Segment Open

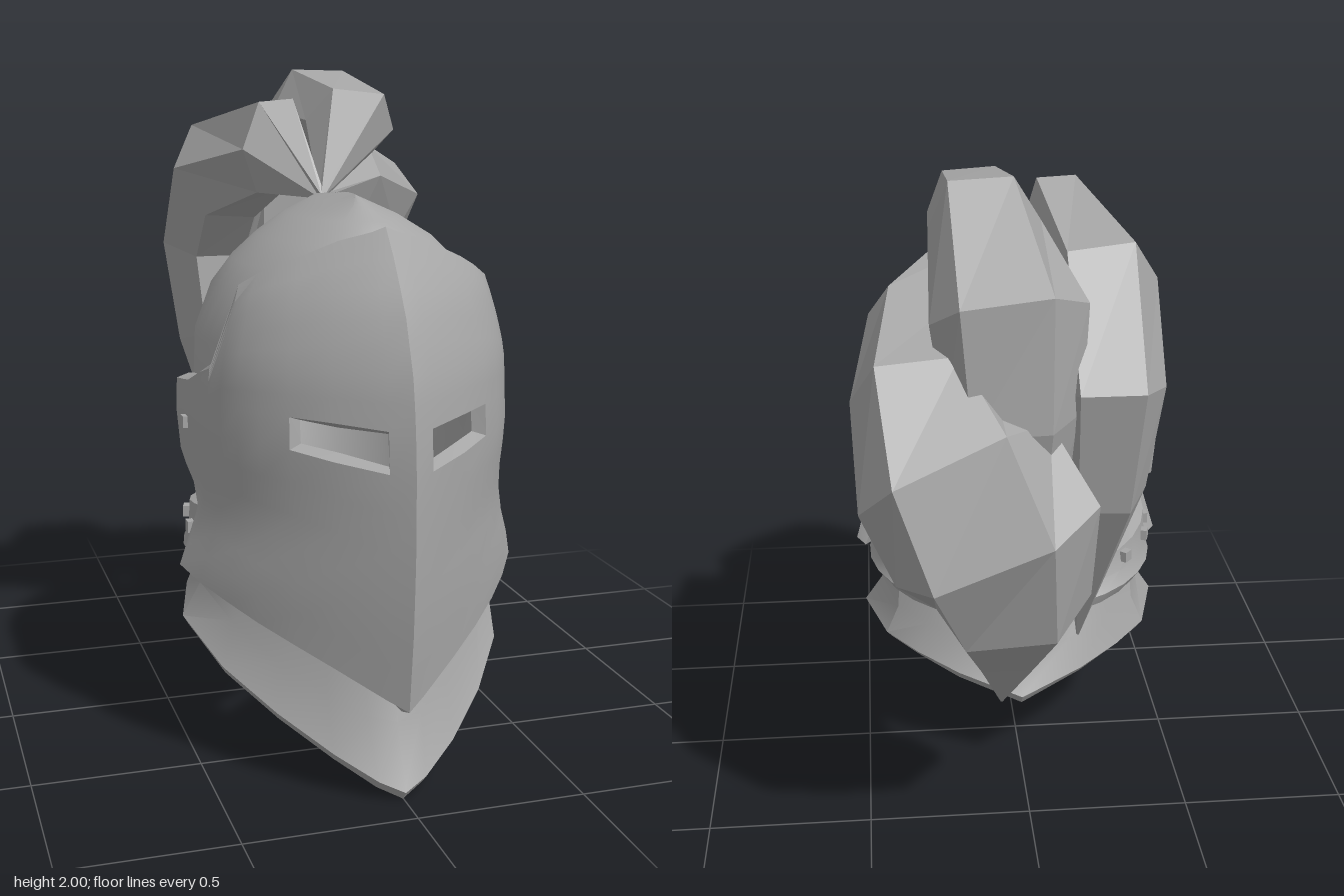
import * as THREE from 'three';
import { toCreasedNormals } from 'three/addons/utils/BufferGeometryUtils.js';

const steel = new THREE.MeshStandardMaterial({ color: 0xa6a6a6, side: THREE.DoubleSide });
steel.name = 'steel grey';

// Piecewise-linear lookup in a list of [key, value]
function lut(table, k) {
  if (k <= table[0][0]) return table[0][1];
  for (let i = 1; i < table.length; i++) {
    const [k0, v0] = table[i - 1], [k1, v1] = table[i];
    if (k <= k1) return v0 + (v1 - v0) * (k - k0) / (k1 - k0);
  }
  return table[table.length - 1][1];
}

// Plate from a grid of points (columns left to right, rows bottom to top),
// thickened inwards with a slanted rim along every open edge
function plate(cols, thickness, closed = false, skip = () => false) {
  const n = cols.length, m = cols[0].length, tris = [];
  const id = (i, j) => (i % n) * m + j;
  for (let i = 0; i < (closed ? n : n - 1); i++) {
    for (let j = 0; j < m - 1; j++) {
      if (skip(i, j)) continue;
      const a = id(i, j), b = id(i + 1, j), c = id(i + 1, j + 1), d = id(i, j + 1);
      tris.push([a, b, c], [a, c, d]);
    }
  }
  const geo = new THREE.BufferGeometry();
  const outer = cols.flat(2);
  geo.setAttribute('position', new THREE.Float32BufferAttribute(outer, 3));
  geo.setIndex(tris.flat());
  if (thickness > 0) {
    geo.computeVertexNormals();
    const count = n * m, all = tris.flat(), edges = new Set();
    const at = k => new THREE.Vector3().fromArray(outer, k * 3);
    const normal = k => new THREE.Vector3().fromBufferAttribute(geo.attributes.normal, k);
    const slant = Array.from({ length: count }, () => new THREE.Vector3());
    tris.forEach(t => t.forEach((a, k) => edges.add(a + '_' + t[(k + 1) % 3])));
    tris.forEach(([a, b, c]) => all.push(a + count, c + count, b + count));
    for (const e of edges) {
      const [a, b] = e.split('_').map(Number);
      if (edges.has(b + '_' + a)) continue;
      all.push(b, a, a + count, b, a + count, b + count);
      for (const k of [a, b]) slant[k].add(at(b).sub(at(a)).normalize().cross(normal(k)));
    }
    const inner = slant.flatMap((s, k) => at(k).addScaledVector(normal(k), -thickness)
      .addScaledVector(s.normalize(), 0.016).toArray());
    geo.setAttribute('position', new THREE.Float32BufferAttribute(outer.concat(inner), 3));
    geo.deleteAttribute('normal');
    geo.setIndex(all);
  }
  return toCreasedNormals(geo, 0.6);
}

// Visor: ridge depth, half width and plan roundness by height
const ridgeZ = [[0.27, 0.92], [0.5, 0.945], [0.7, 0.955], [1, 0.95], [1.2, 0.92], [1.37, 0.85], [1.5, 0.76], [1.59, 0.68]];
const visorW = [[0.27, 0.54], [0.57, 0.53], [0.7, 0.485], [0.8, 0.465], [1, 0.48], [1.2, 0.475], [1.3, 0.455], [1.42, 0.42], [1.5, 0.36], [1.59, 0.26]];
const roundness = [[0.5, 1.75], [0.9, 2.25]];
function visorPoint(t, y, side) {
  const z = 0.3 + t * (t > 0 ? lut(ridgeZ, y) - 0.3 : 0.65);
  const x = lut(visorW, y) * (1 - Math.pow(Math.max(t, 0), lut(roundness, y)));
  return [side * x, y, z];
}
function visorGeometry() {
  // Per column: bottom t, bottom y, t at the eye slit, top t, top y
  const half = [
    [1, 0.27, 1, 1, 1.59], [0.94, 0.3, 0.94, 0.94, 1.575], [0.8, 0.37, 0.8, 0.8, 1.55],
    [0.664, 0.425, 0.664, 0.664, 1.51], [0.53, 0.47, 0.55, 0.57, 1.485], [0.4, 0.51, 0.45, 0.47, 1.455],
    [0.25, 0.545, 0.35, 0.385, 1.42], [0.09, 0.57, 0.25, 0.27, 1.18], [0.115, 0.75, 0.13, 0.18, 1.16],
    [0, 0.805, 0, 0, 1.115], [-0.14, 0.835, -0.14, -0.14, 1.1], [-0.245, 0.87, -0.26, -0.245, 1.09],
  ];
  const column = ([tb, yb, ts, tt, yt], side) => {
    const low = Math.min(0.945 + 0.15 * (1 - ts), 0.995);
    const high = Math.min(1.065 + 0.08 * (1 - ts), 1.085, yt - 0.05);
    const pts = [];
    for (let k = 0; k <= 6; k++) pts.push(visorPoint(tb + (ts - tb) * k / 6, yb + (low - yb) * k / 6, side));
    for (let k = 0; k <= 7; k++) pts.push(visorPoint(ts + (tt - ts) * k / 7, high + (yt - high) * k / 7, side));
    return pts;
  };
  const left = half.map(h => column(h, 1));
  const right = half.slice(1).reverse().map(h => column(h, -1));
  const c = right.length; // ridge column
  const slit = (i, j) => j === 6 && [c + 1, c + 2, c - 2, c - 3].includes(i);
  return plate([...right, ...left], 0.04, false, slit);
}

// Skull: stacked oval rings closing on a ridge, open at the face
function skullGeometry() {
  // height, half width, back z, front z
  const rings = [
    [0.58, 0.43, -0.16, 0.82], [0.7, 0.43, -0.18, 0.83], [0.85, 0.435, -0.215, 0.83], [1.05, 0.445, -0.26, 0.83],
    [1.24, 0.435, -0.25, 0.8], [1.38, 0.385, -0.19, 0.75], [1.46, 0.325, -0.13, 0.7], [1.53, 0.25, -0.06, 0.65],
    [1.59, 0.155, 0.0, 0.55], [1.63, 0.065, 0.08, 0.47], [1.655, 0, 0.33, 0.41],
  ];
  const N = 40, cols = [];
  for (let i = 0; i < N; i++) {
    const a = i / N * Math.PI * 2;
    cols.push(rings.map(([y, w, b, f]) => [w * Math.sin(a), y, (f + b) / 2 + (f - b) / 2 * Math.cos(a)]));
  }
  const face = (i, j) => j < 5 && Math.cos((i + 0.5) / N * Math.PI * 2) > 0.6;
  return plate(cols, 0, true, face);
}

// Neck guard: flared collar, rounded in plan and dipping at front and back
function collarGeometry() {
  const rows = [
    [[0, 0.02, 0.9], [0.07, 0.05, 0.875], [0.18, 0.115, 0.8], [0.31, 0.2, 0.67], [0.43, 0.29, 0.5], [0.5, 0.375, 0.27], [0.43, 0.385, 0], [0.33, 0.36, -0.1], [0.2, 0.32, -0.18], [0, 0.265, -0.26]],
    [[0, 0.2, 0.82], [0.08, 0.22, 0.8], [0.18, 0.27, 0.73], [0.29, 0.33, 0.61], [0.39, 0.41, 0.45], [0.44, 0.47, 0.25], [0.39, 0.48, 0], [0.29, 0.46, -0.09], [0.17, 0.42, -0.15], [0, 0.37, -0.19]],
    [[0, 0.44, 0.78], [0.08, 0.46, 0.76], [0.17, 0.51, 0.69], [0.27, 0.56, 0.57], [0.36, 0.6, 0.44], [0.42, 0.61, 0.25], [0.38, 0.61, 0.02], [0.28, 0.6, -0.06], [0.16, 0.6, -0.1], [0, 0.6, -0.13]],
  ];
  const half = rows[0].map((_, i) => rows.map(r => r[i]));
  const mirrored = half.slice(1, -1).reverse().map(c => c.map(([x, y, z]) => [-x, y, z]));
  return plate([...half, ...mirrored], 0.03, true);
}

// Riveted band round the back of the neck
function bandGeometry() {
  const cols = [], a0 = 1.3, N = 18;
  for (let i = 0; i <= N; i++) {
    const a = a0 + (Math.PI * 2 - 2 * a0) * i / N, s = Math.sin(a), c = Math.cos(a);
    cols.push([
      [0.48 * s, 0.575, 0.25 + 0.5 * c],
      [0.465 * s, 0.61, 0.25 + 0.46 * c],
      [0.46 * s, 0.725 + 0.065 * c, 0.25 + 0.44 * c],
    ]);
  }
  return plate(cols, 0.035);
}

// Plume feather: faceted six-sided loft through [x, y, z, half width, half depth]
function featherGeometry(path) {
  const pts = path.map(p => new THREE.Vector3(p[0], p[1], p[2]));
  const outline = [[-1, 0], [-0.5, 1], [0.65, 1], [1, 0], [0.5, -1], [-0.5, -1]];
  const n = outline.length, pos = [], idx = [];
  path.forEach(([, , , w, h], k) => {
    const dir = pts[Math.min(k + 1, pts.length - 1)].clone().sub(pts[Math.max(k - 1, 0)]).normalize();
    const side = new THREE.Vector3(1, 0, 0).addScaledVector(dir, -dir.x).normalize();
    const up = side.clone().cross(dir);
    outline.forEach(([u, v]) => pos.push(...pts[k].clone().addScaledVector(side, u * w).addScaledVector(up, v * h).toArray()));
    if (k === 0) return;
    for (let i = 0; i < n; i++) {
      const a = (k - 1) * n + i, b = (k - 1) * n + (i + 1) % n;
      idx.push(a, b, b + n, a, b + n, a + n);
    }
  });
  const geo = new THREE.BufferGeometry();
  geo.setAttribute('position', new THREE.Float32BufferAttribute(pos, 3));
  geo.setIndex(idx);
  const flat = geo.toNonIndexed();
  flat.computeVertexNormals();
  return flat;
}

export function createModel() {
  const model = new THREE.Group();
  model.name = 'plumedHelmet';
  const add = (name, geo) => {
    const mesh = new THREE.Mesh(geo, steel);
    mesh.name = name;
    model.add(mesh);
    return mesh;
  };
  add('skull', skullGeometry());
  add('visor', visorGeometry());
  add('neckGuard', collarGeometry());
  add('neckBand', bandGeometry());

  // Rivets on the band and the visor pivots
  const rivet = new THREE.BoxGeometry(0.035, 0.035, 0.03);
  for (const side of [-1, 1]) {
    for (const [z, y] of [[0.26, 0.655], [0.11, 0.66], [-0.04, 0.655], [-0.155, 0.64]]) {
      const c = (z - 0.25) / 0.455, s = Math.sqrt(1 - c * c);
      const r = add('bandRivet', rivet);
      r.position.set(side * 0.466 * s, y, z);
      r.rotation.y = Math.atan2(side * s / 0.46, c / 0.45);
    }
    const pivot = add('pivotRivet', rivet);
    pivot.position.set(side * 0.478, 0.985, 0.275);
    pivot.rotation.y = side * Math.PI / 2;
  }

  // Plume of three curling feathers
  add('centreFeather', featherGeometry([
    [0, 1.62, 0.08, 0.01, 0.01], [0.13, 1.83, -0.05, 0.14, 0.12], [0.12, 1.86, -0.37, 0.16, 0.14],
    [0.07, 1.67, -0.61, 0.22, 0.14], [0.06, 1.38, -0.62, 0.19, 0.13], [0.05, 1.02, -0.55, 0.13, 0.11],
    [0.03, 0.67, -0.52, 0.005, 0.005],
  ]));
  add('rightFeather', featherGeometry([
    [0, 1.62, 0.08, 0.01, 0.01], [-0.13, 1.77, -0.02, 0.12, 0.14], [-0.21, 1.67, -0.36, 0.17, 0.17],
    [-0.22, 1.42, -0.53, 0.16, 0.16], [-0.21, 1.1, -0.48, 0.13, 0.13], [-0.17, 0.52, -0.31, 0.005, 0.005],
  ]));
  add('leftFeather', featherGeometry([
    [0, 1.62, 0.08, 0.01, 0.01], [0.14, 1.66, -0.1, 0.11, 0.1], [0.28, 1.56, -0.34, 0.18, 0.12],
    [0.31, 1.44, -0.58, 0.2, 0.16], [0.23, 1.27, -0.72, 0.29, 0.16], [0.12, 1.07, -0.8, 0.3, 0.15],
    [0.07, 0.86, -0.72, 0.22, 0.15], [0.07, 0.62, -0.54, 0.13, 0.09], [0.08, 0.35, -0.41, 0.005, 0.005],
  ]));
  return model;
}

Segment Closed

## WHAT TO WORK ON
In the listing above, find the line with "const count = n" and the line with "all.push(b, a, a"; output exactly those lines and all lines between them.

## SOLUTION TO THE EXERCISE
    const count = n * m, all = tris.flat(), edges = new Set();
    const at = k => new THREE.Vector3().fromArray(outer, k * 3);
    const normal = k => new THREE.Vector3().fromBufferAttribute(geo.attributes.normal, k);
    const slant = Array.from({ length: count }, () => new THREE.Vector3());
    tris.forEach(t => t.forEach((a, k) => edges.add(a + '_' + t[(k + 1) % 3])));
    tris.forEach(([a, b, c]) => all.push(a + count, c + count, b + count));
    for (const e of edges) {
      const [a, b] = e.split('_').map(Number);
      if (edges.has(b + '_' + a)) continue;
      all.push(b, a, a + count, b, a + count, b + count);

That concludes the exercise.